Building on [9], Yves Guiraud is currently finishing with Matthieu Picantin (IRIF, Univ. Paris 7) a work that generalises already known constructions such as the bar resolution, several resolutions defined by Dehornoy and Lafont  [78], and the main results of Gaussent, Guiraud and Malbos on coherent presentations of Artin monoids [10], to monoids with a Garside family. This allows an extension of the field of application of the rewriting methods to other geometrically interesting classes of monoids, such as the dual braid monoids.

Still with Matthieu Picantin, Yves Guiraud develops an improvement of the classical Knuth-Bendix completion procedure, called the KGB (for Knuth-Bendix-Garside) completion procedure. The original algorithm tries to compute, from an arbitrary terminating rewriting system, a finite convergent presentation by adding relations to solve confluence issues. Unfortunately, this algorithm fails on standard examples, like most Artin monoids with their usual presentations. The KGB procedure uses the theory of Tietze transformations, together with Garside theory, to also add new generators to the presentation, trying to reach the convergent Garside presentation identified in [9]. The KGB completion procedure is partially implemented in the prototype Rewr, developed by Yves Guiraud and Samuel Mimram.

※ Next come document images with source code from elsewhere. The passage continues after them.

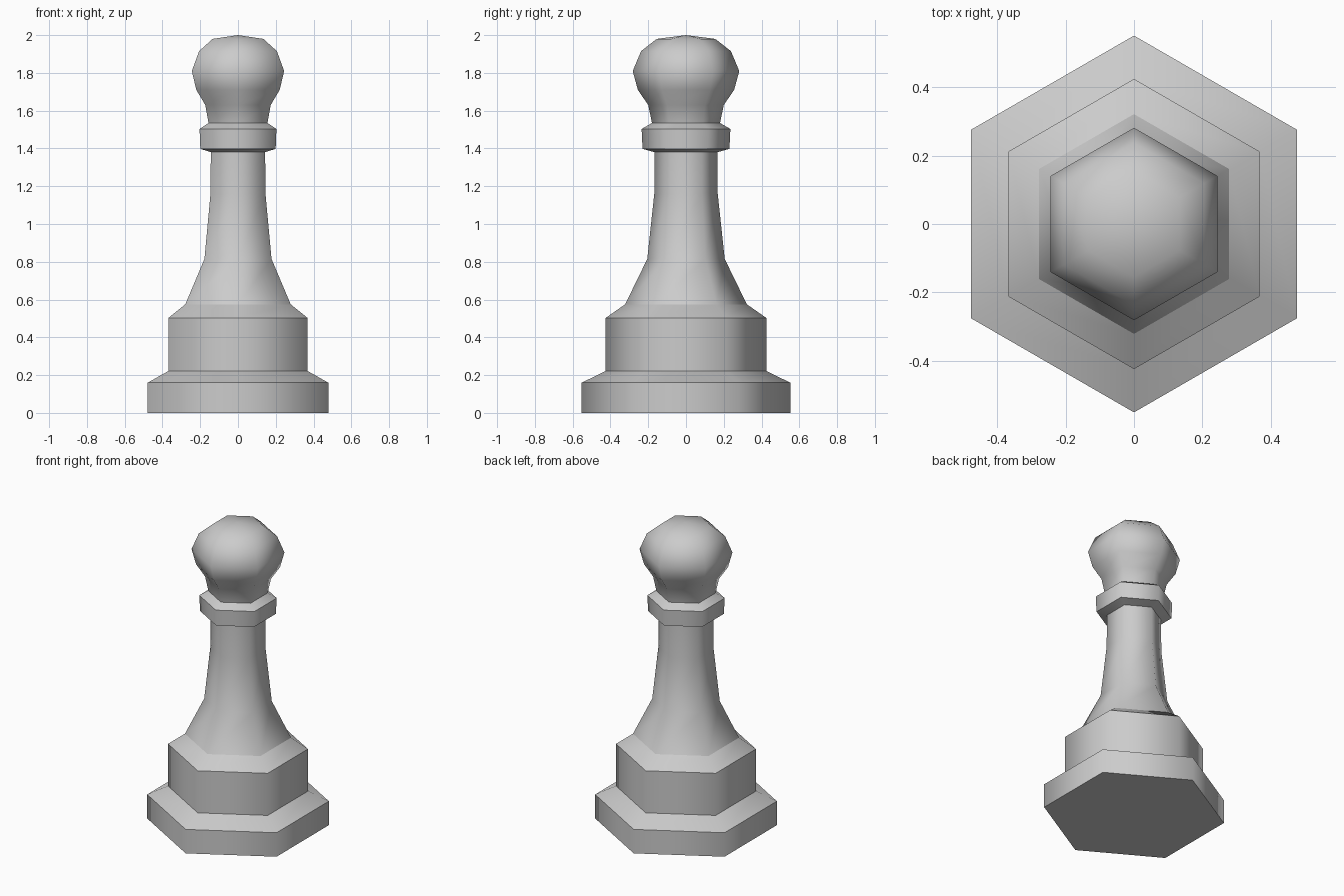
import bpy
import bmesh
import math

SIDES = 6

cube = bpy.data.objects.get("Cube")
if cube:
    bpy.data.objects.remove(cube, do_unlink=True)

grey = bpy.data.materials.new("light_grey")
grey.use_nodes = True
grey.diffuse_color = (0.6, 0.6, 0.6, 1)
grey.node_tree.nodes["Principled BSDF"].inputs["Base Color"].default_value = (0.6, 0.6, 0.6, 1)


def turned_part(name, profile, sharp=(), tip=None):
    """Six-sided turned solid from (radius, height) points, smooth except at sharp rings."""
    bm = bmesh.new()
    rings = []
    for radius, z in profile:
        angles = [math.pi / 2 + 2 * math.pi * i / SIDES for i in range(SIDES)]
        rings.append([bm.verts.new((radius * math.cos(a), radius * math.sin(a), z)) for a in angles])
    for low, high in zip(rings, rings[1:]):
        for i in range(SIDES):
            j = (i + 1) % SIDES
            bm.faces.new((low[i], low[j], high[j], high[i]))
    bm.faces.new(rings[0][::-1])
    if tip is None:
        bm.faces.new(rings[-1])
    else:
        top = bm.verts.new((0, 0, tip))
        for i in range(SIDES):
            bm.faces.new((rings[-1][i], rings[-1][(i + 1) % SIDES], top))
    for face in bm.faces:
        face.smooth = True
    for index in sharp:
        ring = set(rings[index])
        for edge in bm.edges:
            if set(edge.verts) <= ring:
                edge.smooth = False
    mesh = bpy.data.meshes.new(name)
    bm.to_mesh(mesh)
    bm.free()
    mesh.materials.append(grey)
    obj = bpy.data.objects.new(name, mesh)
    bpy.context.collection.objects.link(obj)
    return obj


# Wide foot with a sloped shoulder
turned_part("foot", [(0.552, 0), (0.552, 0.16), (0.425, 0.222)], sharp=(0, 1, 2))

# Drum standing on the foot
turned_part("drum", [(0.425, 0.222), (0.425, 0.503), (0.322, 0.575)], sharp=(0, 1, 2))

# Flared stem
turned_part("stem", [(0.322, 0.575), (0.205, 0.815), (0.168, 1.16), (0.166, 1.385)], sharp=(0, 3))

# Collar ring
turned_part("collar", [(0.166, 1.38), (0.23, 1.398), (0.235, 1.503), (0.18, 1.535)], sharp=(0, 1, 2, 3))

# Rounded head with its neck
turned_part("head", [(0.18, 1.535), (0.2, 1.63), (0.255, 1.71), (0.282, 1.81),
                     (0.238, 1.915), (0.155, 1.98)], sharp=(0,), tip=2.0)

Foundations and formalisation of higher algebra

Yves Guiraud has started a collaboration with Marcelo Fiore (Univ. Cambridge) on the foundations of higher-dimensional categories, with the aim to define a general notion of polygraphs for various notions of algebraic structures. This is based on seeing higher categories as n-oids in a specific n-oidal category (a category with n monoidal structures with exchange morphisms between them). With that point of view, a good notion of polygraph can be iteratively defined for monoids in any monoidal category with pullbacks, which is a sufficiently general setting for most purposes.

Eric Finster, Yves Guiraud and Matthieu Sozeau have started to explore the links between combinatorial higher algebra and homotopy type theory, two domains that describe computations with a homotopical point of view. Their first goal is to formalise the rewriting methods of [12] and [10] in homotopy type theory, establishing a first deep connection between the two fields. This direction will be explored further by Antoine Allioux, a PhD student co-directed by Guiraud and Sozeau, starting in February 2018.